* Your instructions
Check every line in the listing below for "COLOUR". Copy the ones where it occurs.
Records provided START
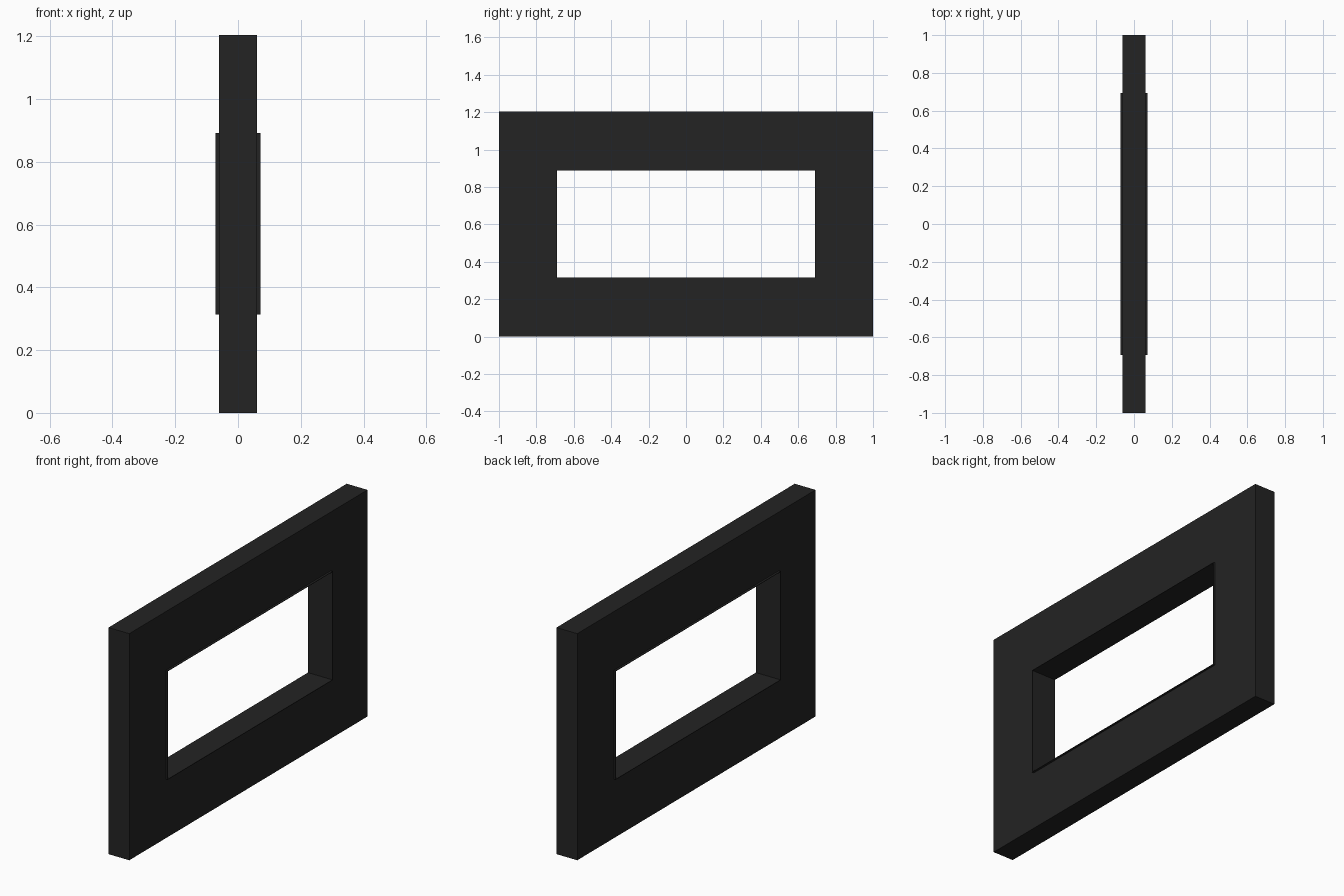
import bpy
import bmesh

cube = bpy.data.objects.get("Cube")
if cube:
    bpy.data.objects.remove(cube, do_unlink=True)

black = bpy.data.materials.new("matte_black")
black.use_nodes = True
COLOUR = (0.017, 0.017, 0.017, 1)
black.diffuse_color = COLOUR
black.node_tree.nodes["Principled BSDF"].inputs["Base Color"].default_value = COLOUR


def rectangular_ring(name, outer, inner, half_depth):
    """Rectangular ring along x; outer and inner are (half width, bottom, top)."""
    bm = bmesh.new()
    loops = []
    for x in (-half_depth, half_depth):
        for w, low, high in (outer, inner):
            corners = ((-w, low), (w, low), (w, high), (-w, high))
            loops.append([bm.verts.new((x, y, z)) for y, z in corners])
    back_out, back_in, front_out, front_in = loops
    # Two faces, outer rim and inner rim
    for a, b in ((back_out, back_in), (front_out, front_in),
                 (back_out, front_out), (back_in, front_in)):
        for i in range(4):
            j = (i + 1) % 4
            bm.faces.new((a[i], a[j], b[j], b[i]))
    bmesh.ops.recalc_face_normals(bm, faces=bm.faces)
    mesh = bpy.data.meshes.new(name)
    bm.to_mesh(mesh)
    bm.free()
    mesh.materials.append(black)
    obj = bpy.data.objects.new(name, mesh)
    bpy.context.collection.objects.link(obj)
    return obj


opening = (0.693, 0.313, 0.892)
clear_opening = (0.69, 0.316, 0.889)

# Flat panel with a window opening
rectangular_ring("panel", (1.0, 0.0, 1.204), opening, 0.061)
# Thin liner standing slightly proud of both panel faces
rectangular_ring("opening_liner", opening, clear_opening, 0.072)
Records provided END
* Written response
COLOUR = (0.017, 0.017, 0.017, 1)
black.diffuse_color = COLOUR
black.node_tree.nodes["Principled BSDF"].inputs["Base Color"].default_value = COLOUR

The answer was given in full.